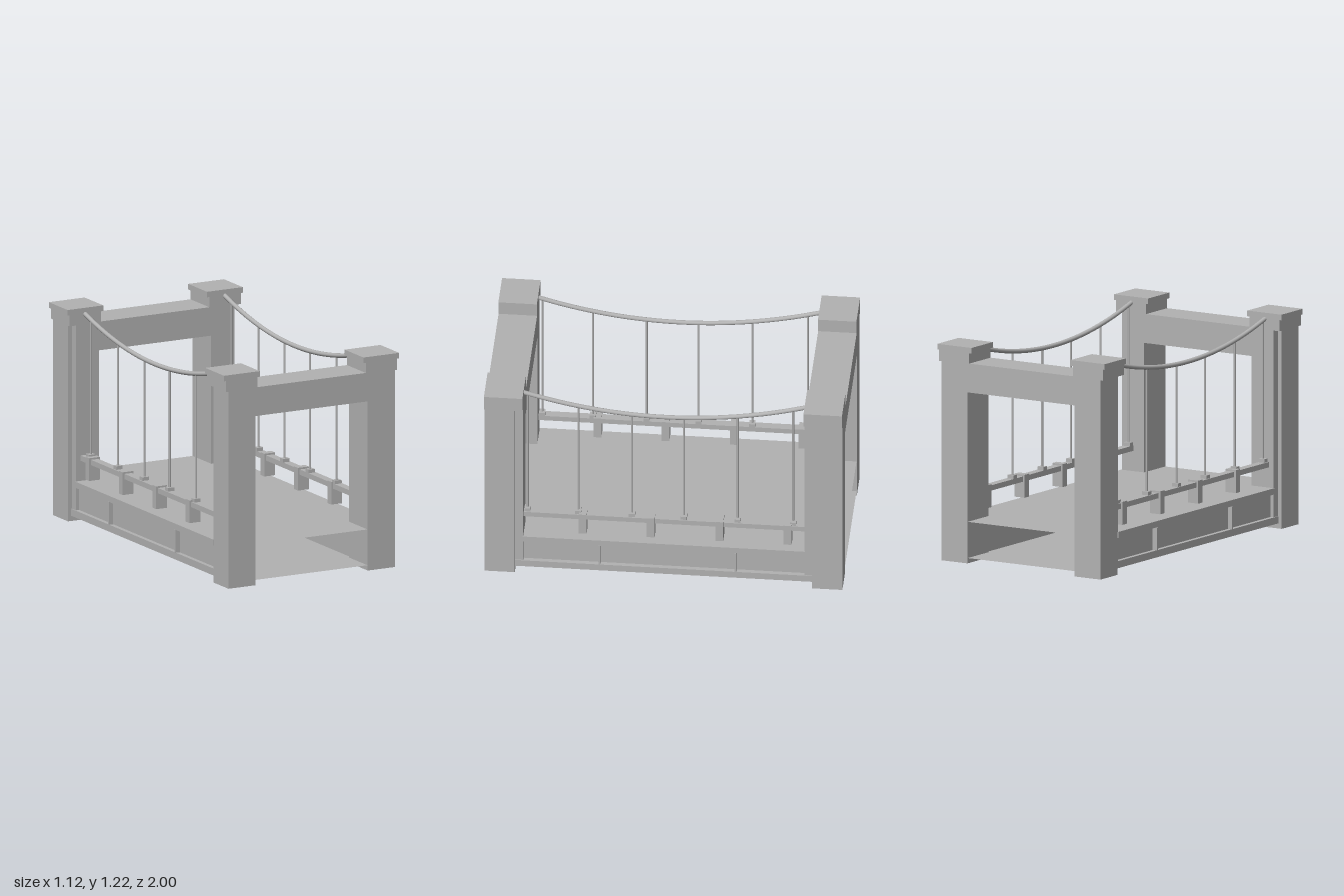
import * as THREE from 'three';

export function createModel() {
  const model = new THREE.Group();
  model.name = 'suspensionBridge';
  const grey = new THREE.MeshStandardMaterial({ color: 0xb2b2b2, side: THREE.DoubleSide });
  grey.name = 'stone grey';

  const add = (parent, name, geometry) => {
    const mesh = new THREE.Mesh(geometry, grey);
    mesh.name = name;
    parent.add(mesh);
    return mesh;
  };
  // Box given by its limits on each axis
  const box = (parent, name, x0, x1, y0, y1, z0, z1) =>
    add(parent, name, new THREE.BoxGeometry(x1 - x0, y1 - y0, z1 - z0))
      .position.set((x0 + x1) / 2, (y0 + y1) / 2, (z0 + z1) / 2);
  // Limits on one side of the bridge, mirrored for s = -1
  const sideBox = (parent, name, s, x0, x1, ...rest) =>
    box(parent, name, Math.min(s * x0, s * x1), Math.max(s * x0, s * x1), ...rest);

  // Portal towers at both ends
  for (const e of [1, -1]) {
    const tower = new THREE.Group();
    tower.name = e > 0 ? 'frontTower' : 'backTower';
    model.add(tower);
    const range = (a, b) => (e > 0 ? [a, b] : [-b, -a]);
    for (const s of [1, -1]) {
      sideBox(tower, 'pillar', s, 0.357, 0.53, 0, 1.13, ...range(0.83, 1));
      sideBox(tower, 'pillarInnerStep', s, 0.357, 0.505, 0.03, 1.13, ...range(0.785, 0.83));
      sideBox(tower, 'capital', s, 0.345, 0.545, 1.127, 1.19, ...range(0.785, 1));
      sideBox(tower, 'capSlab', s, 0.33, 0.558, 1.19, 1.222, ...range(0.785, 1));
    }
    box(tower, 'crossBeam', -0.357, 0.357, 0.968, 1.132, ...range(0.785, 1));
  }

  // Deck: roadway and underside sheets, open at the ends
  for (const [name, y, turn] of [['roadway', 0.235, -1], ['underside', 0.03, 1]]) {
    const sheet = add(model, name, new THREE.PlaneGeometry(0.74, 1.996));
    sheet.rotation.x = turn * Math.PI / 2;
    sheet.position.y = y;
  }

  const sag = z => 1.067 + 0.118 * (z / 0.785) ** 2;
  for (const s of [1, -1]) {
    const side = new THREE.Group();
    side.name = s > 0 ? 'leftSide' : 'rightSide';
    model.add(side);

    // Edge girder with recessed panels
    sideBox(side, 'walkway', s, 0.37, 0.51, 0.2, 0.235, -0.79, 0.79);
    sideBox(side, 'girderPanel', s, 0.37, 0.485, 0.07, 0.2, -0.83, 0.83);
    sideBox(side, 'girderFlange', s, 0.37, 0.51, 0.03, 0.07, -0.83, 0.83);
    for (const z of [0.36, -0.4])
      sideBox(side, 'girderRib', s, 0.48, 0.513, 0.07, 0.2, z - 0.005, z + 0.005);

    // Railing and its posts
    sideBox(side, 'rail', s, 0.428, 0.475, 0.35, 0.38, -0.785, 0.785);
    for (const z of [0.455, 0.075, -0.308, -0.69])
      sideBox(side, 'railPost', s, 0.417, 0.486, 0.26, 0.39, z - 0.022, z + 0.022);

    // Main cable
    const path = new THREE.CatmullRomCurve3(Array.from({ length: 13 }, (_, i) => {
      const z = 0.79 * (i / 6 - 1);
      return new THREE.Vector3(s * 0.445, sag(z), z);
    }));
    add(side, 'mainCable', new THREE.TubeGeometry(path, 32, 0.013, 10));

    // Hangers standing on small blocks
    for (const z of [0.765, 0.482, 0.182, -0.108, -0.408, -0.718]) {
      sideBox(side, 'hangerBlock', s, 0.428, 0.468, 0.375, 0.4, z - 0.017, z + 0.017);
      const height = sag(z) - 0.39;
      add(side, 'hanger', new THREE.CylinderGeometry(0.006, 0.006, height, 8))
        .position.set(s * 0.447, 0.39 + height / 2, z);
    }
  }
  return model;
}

━━━━━━━━━━━━━━━━━━━━━━━━━━━━━━

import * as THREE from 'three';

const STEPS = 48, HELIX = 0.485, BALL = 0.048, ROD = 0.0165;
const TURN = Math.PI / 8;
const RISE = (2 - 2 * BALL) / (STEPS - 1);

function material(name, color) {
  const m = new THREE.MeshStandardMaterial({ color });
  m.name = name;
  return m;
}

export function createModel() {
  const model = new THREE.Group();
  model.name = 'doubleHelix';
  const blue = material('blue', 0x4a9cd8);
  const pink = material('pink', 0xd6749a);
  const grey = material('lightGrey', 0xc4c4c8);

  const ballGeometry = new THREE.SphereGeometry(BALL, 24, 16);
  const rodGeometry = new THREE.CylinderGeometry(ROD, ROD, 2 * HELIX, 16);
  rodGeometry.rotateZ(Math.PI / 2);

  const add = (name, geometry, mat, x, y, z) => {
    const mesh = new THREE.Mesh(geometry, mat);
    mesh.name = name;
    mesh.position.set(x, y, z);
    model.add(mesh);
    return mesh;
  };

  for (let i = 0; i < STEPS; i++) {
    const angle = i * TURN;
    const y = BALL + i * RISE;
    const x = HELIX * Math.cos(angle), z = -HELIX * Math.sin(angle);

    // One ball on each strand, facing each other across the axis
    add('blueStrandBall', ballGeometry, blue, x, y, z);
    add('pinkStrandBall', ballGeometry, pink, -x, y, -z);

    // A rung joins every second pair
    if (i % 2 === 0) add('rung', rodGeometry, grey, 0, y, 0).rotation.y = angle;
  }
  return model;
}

━━━━━━━━━━━━━━━━━━━━━━━━━━━━━━

Exercise instructions. Only the count should be given: the number of lines in the entries above containing the word "Group".

Exercise response. 4